Thus, Tencent has created a pilot blockchain ecosystem for invoices designed for comprehensive use by consumers, merchants and tax authorities, according to local publication. The debut invoice was issued by a local restaurant, while several other Shenzhen businesses have already been granted access to the system, including a parking lot, auto repair shop and cafe.
Cai Yunge, the general manager of blockchain at Tencent, was quoted by EEO as saying that the new system achieves “a frictionless link between consumer scenarios and tax services.” Consumer payments are facilitated through Tencent’s WeChat, and an invoice suitable for further inspection and management by tax authorities is reportedly generated in “one click.”
Conversely, processing a traditional invoice takes multiple steps and requires a lot of time: When a consumer completes a transaction, they must wait for the merchant to generate the invoice, file it away safely, complete a returns form in the Finance Department, wait for the documents to be processed and then finally receive their returns.
As EEO explains, a blockchain-backed e-invoice only requires the customer to perform one click on the WeChat app during the checkout.

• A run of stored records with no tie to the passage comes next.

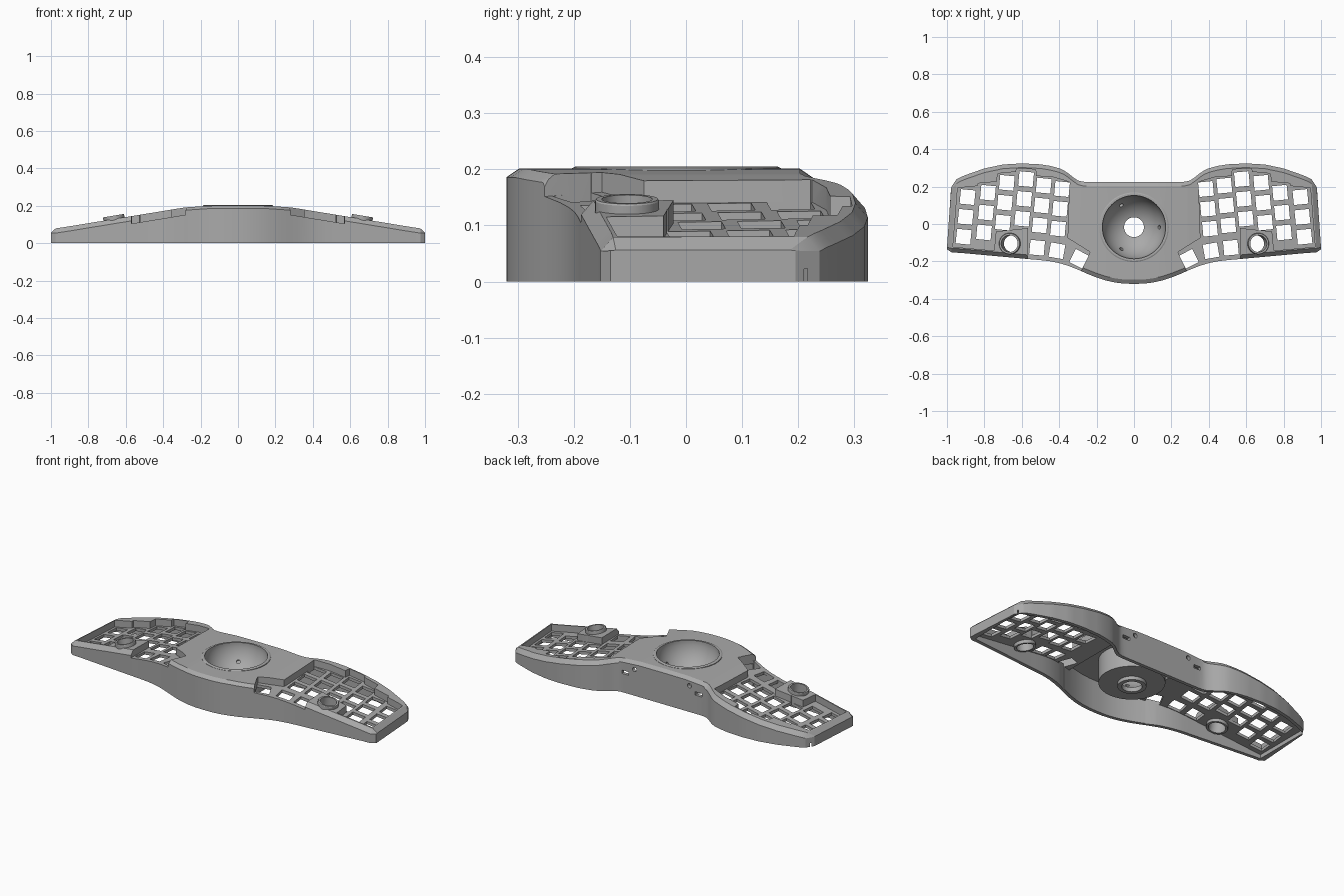
import bpy, bmesh, math
from mathutils import Matrix, Vector

if "Cube" in bpy.data.objects:
    bpy.data.objects.remove(bpy.data.objects["Cube"])

grey = bpy.data.materials.new("plain grey")
grey.diffuse_color = (0.4, 0.4, 0.4, 1)
grey.use_nodes = True
grey.node_tree.nodes["Principled BSDF"].inputs["Base Color"].default_value = grey.diffuse_color

# Right-half outline: y of the front and back edges along x, and crown height
FRONT = [(0, -.32), (.05, -.319), (.1, -.313), (.15, -.302), (.2, -.286), (.25, -.266),
         (.3, -.244), (.35, -.224), (.4, -.209), (.45, -.199), (.5, -.193), (.57, -.187), (1, -.148)]
BACK = [(0, .225), (.27, .225), (.3, .233), (.325, .25), (.35, .27), (.375, .287), (.4, .298),
        (.45, .311), (.5, .319), (.6, .324), (.7, .318), (.8, .297), (.9, .262), (1, .222)]
CROWN = [(0, .201), (.15, .2), (.285, .191), (.97, .079)]
SLOPE = (.191 - .079) / .685
TILT = math.atan(SLOPE)


def interp(pts, x):
    for (x0, y0), (x1, y1) in zip(pts, pts[1:]):
        if x <= x1:
            return y0 + (y1 - y0) * (x - x0) / (x1 - x0)
    return pts[-1][1]


def wing(x):
    return .191 - SLOPE * (x - .285)


def finish(bm, name):
    bmesh.ops.recalc_face_normals(bm, faces=bm.faces)
    me = bpy.data.meshes.new(name)
    bm.to_mesh(me)
    bm.free()
    me.materials.append(grey)
    ob = bpy.data.objects.new(name, me)
    bpy.context.collection.objects.link(ob)
    return ob


def loft(name, sections):
    bm = bmesh.new()
    rings = [[bm.verts.new(p) for p in s] for s in sections]
    n = len(rings[0])
    for a, b in zip(rings, rings[1:]):
        for i in range(n):
            j = (i + 1) % n
            bm.faces.new((a[i], a[j], b[j], b[i]))
    bm.faces.new(rings[0])
    bm.faces.new(rings[-1])
    return finish(bm, name)


def mirrored(sections):
    return [[(-x, y, z) for x, y, z in s] for s in reversed(sections[1:])] + sections


def prism(bm, pts, low, high):
    """Vertical prism; low gives the floor height for each x."""
    a = [bm.verts.new((x, y, low(abs(x)))) for x, y in pts]
    b = [bm.verts.new((x, y, high)) for x, y in pts]
    bm.faces.new(a)
    bm.faces.new(b)
    for i in range(len(a)):
        j = (i + 1) % len(a)
        bm.faces.new((a[i], a[j], b[j], b[i]))


def cylinder(bm, r, depth, matrix, seg=32):
    bmesh.ops.create_cone(bm, cap_ends=True, segments=seg, radius1=r, radius2=r, depth=depth, matrix=matrix)


def revolve(name, profile, seg):
    bm = bmesh.new()
    rings = [[bm.verts.new((r * math.cos(k * math.tau / seg), r * math.sin(k * math.tau / seg), z))
              for r, z in profile] for k in range(seg)]
    n = len(profile)
    for k in range(seg):
        a, b = rings[k], rings[(k + 1) % seg]
        for i in range(n):
            j = (i + 1) % n
            bm.faces.new((a[i], a[j], b[j], b[i]))
    return finish(bm, name)


def cut(ob, cutter):
    cutter.hide_render = True
    m = ob.modifiers.new("cut", 'BOOLEAN')
    m.operation, m.solver, m.object = 'DIFFERENCE', 'EXACT', cutter
    bpy.context.view_layer.objects.active = ob
    bpy.ops.object.modifier_apply(modifier=m.name)
    bpy.data.objects.remove(cutter)


def smooth(ob):
    bpy.ops.object.select_all(action='DESELECT')
    ob.select_set(True)
    bpy.context.view_layer.objects.active = ob
    bpy.ops.object.shade_smooth_by_angle(angle=math.radians(25))


# Body: lofted cross-sections with a chamfered top edge
def section(xf, f, xb, b, zt, c=.025, w=.022):
    return [(xf, f, 0), (xf, f, zt - c), (xf, f + w, zt), (xb, b - w, zt), (xb, b, zt - c), (xb, b, 0)]


stations = sorted([i * .025 for i in range(38)] + [.285])
secs = []
for x in stations:
    c = .025 if x > .28 else .015
    secs.append(section(x, interp(FRONT, x), x, interp(BACK, x), interp(CROWN, x), c))
secs.append(section(.975, -.152, .95, .238, .079))
secs.append(section(1.0, -.135, .978, .195, .056, .001, .01))
body = loft("keyboard_body", mirrored(secs))

# Hollow underside
hollow = []
for x in stations + [.95, .968]:
    z = interp(CROWN, x) - .022 if x <= .2 else wing(x) - .057
    hollow.append([(x, interp(FRONT, x) + .02, -.1), (x, interp(FRONT, x) + .02, z),
                   (x, interp(BACK, x) - .02, z), (x, interp(BACK, x) - .02, -.1)])
cut(body, loft("hollow_cutter", mirrored(hollow)))

# Recessed key wells, stepped along the back, open at the thumb keys
WELL = [(.345, .225), (.43, .25), (.523, .257), (.526, .292), (.628, .296), (.632, .279), (.728, .27),
        (.735, .226), (.835, .217), (.838, .203), (.943, .193), (.968, -.122), (.748, -.142),
        (.738, -.04), (.567, -.022), (.575, -.4), (.35, -.4), (.235, -.15), (.355, -.075)]
bm = bmesh.new()
for s in (1, -1):
    prism(bm, [(s * x, y) for x, y in WELL], lambda x: wing(x) - .04, .4)
cut(body, finish(bm, "well_cutter"))

# Switch holes: six columns of three, three thumb keys (x, y, turn)
keys = []
for x, y in [(.385, .187), (.483, .205), (.577, .24), (.68, .22), (.781, .167), (.89, .144)]:
    keys += [(x + .0105 * k, y - .106 * k, 5.5) for k in range(3)]
keys += [(.518, -.127, 5.5), (.412, -.143, 10), (.294, -.186, 27)]
bm = bmesh.new()
for s in (1, -1):
    for x, y, a in keys:
        a, h = math.radians(a), .039
        pts = [(x + u * h * math.cos(a) - v * h * math.sin(a), y + u * h * math.sin(a) + v * h * math.cos(a))
               for u, v in ((-1, -1), (1, -1), (1, 1), (-1, 1))]
        prism(bm, [(s * px, py) for px, py in pts], lambda x: -.2, .4)
cut(body, finish(bm, "switch_cutter"))

# Holes for the ball cup, the dials and the rear sockets
bm = bmesh.new()
cylinder(bm, .17, 1, Matrix.Translation((0, -.017, .2)), 64)
for s in (1, -1):
    cylinder(bm, .05, .5, Matrix.Translation((s * .663, -.105, wing(.663))) @ Matrix.Rotation(s * TILT, 4, 'Y'))
    cylinder(bm, .013, .1, Matrix.Translation((s * .18, .215, .155)) @ Matrix.Rotation(math.pi / 2, 4, 'X'), 20)
    bmesh.ops.create_cube(bm, size=1, matrix=Matrix.Translation((s * .24, .215, .12)) @ Matrix.Diagonal((.045, .1, .02, 1)))
cut(body, finish(bm, "hole_cutter"))
smooth(body)

# Dial collars, tilted with the wings
for s, side in ((1, "right"), (-1, "left")):
    collar = revolve(side + "_dial_collar", [(.045, -.075), (.045, .018), (.055, .018), (.057, .015), (.057, -.075)], 40)
    collar.matrix_world = Matrix.Translation((s * .663, -.105, wing(.663))) @ Matrix.Rotation(s * TILT, 4, 'Y')
    smooth(collar)

# Ball cup: spherical bowl with lip, flat underside and a bottom boss
R, CZ = .17, .21
bowl = []
for k in range(17):
    a = math.asin(.053 / R) + (math.radians(84) - math.asin(.053 / R)) * k / 16
    bowl.append((R * math.sin(a), CZ - R * math.cos(a)))
cup = revolve("ball_cup", bowl + [(.169, .205), (.18, .205), (.186, .202), (.186, .196), (.174, .19), (.174, .045),
                                  (.075, .042), (.075, .022), (.053, .022)], 64)
bm = bmesh.new()
for k in range(3):
    d = Vector((.135 * math.cos(k * math.tau / 3), .135 * math.sin(k * math.tau / 3), -.103))
    cylinder(bm, .011, .03, Matrix.Translation(Vector((0, 0, CZ)) + d) @ d.to_track_quat('Z', 'Y').to_matrix().to_4x4(), 16)
cut(cup, finish(bm, "bearing_cutter"))
cup.location = (0, -.017, 0)
smooth(cup)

After that, they just have to wait and track their reimbursement status in real time via the app. The process leaves no room for forging or over-reporting. Moreover, the technology also has the advantage of improving data privacy through encryption and of providing an overall cost-effective streamlining of processes, as multiple reviewing parties have been excluded from the process.
More blocks on the chain: State-owned aerospace firm joins the new scheme
The next player to adapt blockchain for fighting invoices-induced corruption is the state-owned China Aerospace Science and Industry Corporation Ltd.
According to an article in the official state newspaper, People’s Daily, that was republished by the State Administration of Science, Technology and Industry for National Defence, blockchain will help innovate the supervision of invoices for tax purposes nationwide.
As the article suggests, electronic invoices are on the rise in China: In 2017, there were around 1.31 billion electronic invoices in circulation, and by 2022, the number is expected to hit 54.55 billion, as the projected average annual growth rate constitutes over 100 percent.
China Aerospace, in turn, uses electronic invoice services that are end-to-end, covering issuance, delivery, filing, inspection and reimbursement for the country’s taxpayers and authorities. It has already issued some 2.5 billion invoices to date, as per the People’s Daily article.
However, such an e-invoice system, like the traditional one, is not safe from over-reporting, false-reporting and traceability issues. Hence, China Aerospace has now created a blockchain system to allow for authenticated and “credible” invoice issuance, traceable circulation, and efficient and cost-effective oversight by tax authorities — just like in Shenzhen.
China Aerospace’s representatives are confident about fighting the fapiao corruption at its root with blockchain technology. As a company representative told People’s Daily, the technology will finally resolve the industry’s “pain points.”